_Study material_:
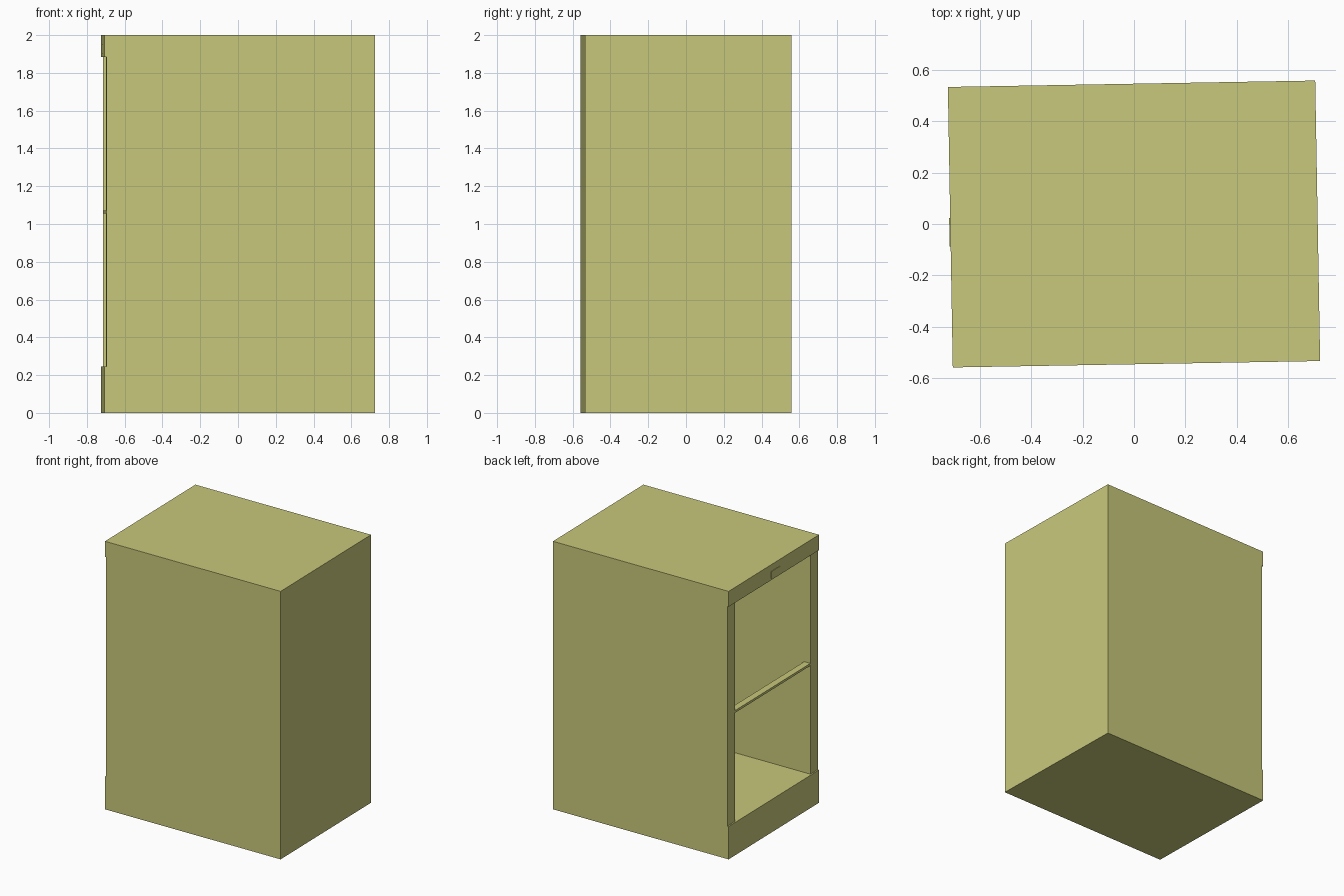
import bpy, math
from mathutils import Matrix

if "Cube" in bpy.data.objects:
    bpy.data.objects.remove(bpy.data.objects["Cube"])

# Overall cabinet size; the whole body is turned one degree about z
HX, HY, H = 0.7165, 0.547, 2.0
WALL, RECESS = 0.09, 0.01
BASE_TOP, HEAD_BOTTOM = 0.245, 1.885
TURN = Matrix.Rotation(math.radians(1.0), 4, 'Z')

mat = bpy.data.materials.new("olive_paint")
mat.diffuse_color = (0.58, 0.58, 0.2, 1)
mat.use_nodes = True
mat.node_tree.nodes["Principled BSDF"].inputs["Base Color"].default_value = mat.diffuse_color


def box(name, lo, hi):
    """Box between two corners in cabinet space, turned with the cabinet."""
    bpy.ops.mesh.primitive_cube_add(size=1)
    ob = bpy.context.object
    ob.name = name
    size = [b - a for a, b in zip(lo, hi)]
    mid = [(a + b) / 2 for a, b in zip(lo, hi)]
    ob.data.transform(TURN @ Matrix.Translation(mid) @ Matrix.Diagonal((*size, 1)))
    ob.data.materials.append(mat)
    return ob


# Plinth and head
box("base", (-HX, -HY, 0), (HX, HY, BASE_TOP))
box("head", (-HX, -HY, HEAD_BOTTOM), (HX, HY, H))

# Side walls, set slightly back from the open face
for side, y in (("front", -HY), ("back", HY - WALL)):
    box(side + "_wall", (-HX + RECESS, y, BASE_TOP), (HX, y + WALL, HEAD_BOTTOM))

# Closed end opposite the opening
box("end_wall", (HX - WALL, -HY + WALL, BASE_TOP), (HX, HY - WALL, HEAD_BOTTOM))

# Thin rail across the opening
box("middle_rail", (-HX + RECESS, -HY + WALL, 1.055),
    (-HX + RECESS + 0.05, HY - WALL, 1.072))

# Small plate on the head
box("latch_plate", (-HX - 0.004, -0.075, 1.9), (-HX + 0.004, 0.035, 1.95))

_Task to complete_: From the entries, copy every line in which the string "opening" can be found.

_Response to the task_:
# Closed end opposite the opening
# Thin rail across the opening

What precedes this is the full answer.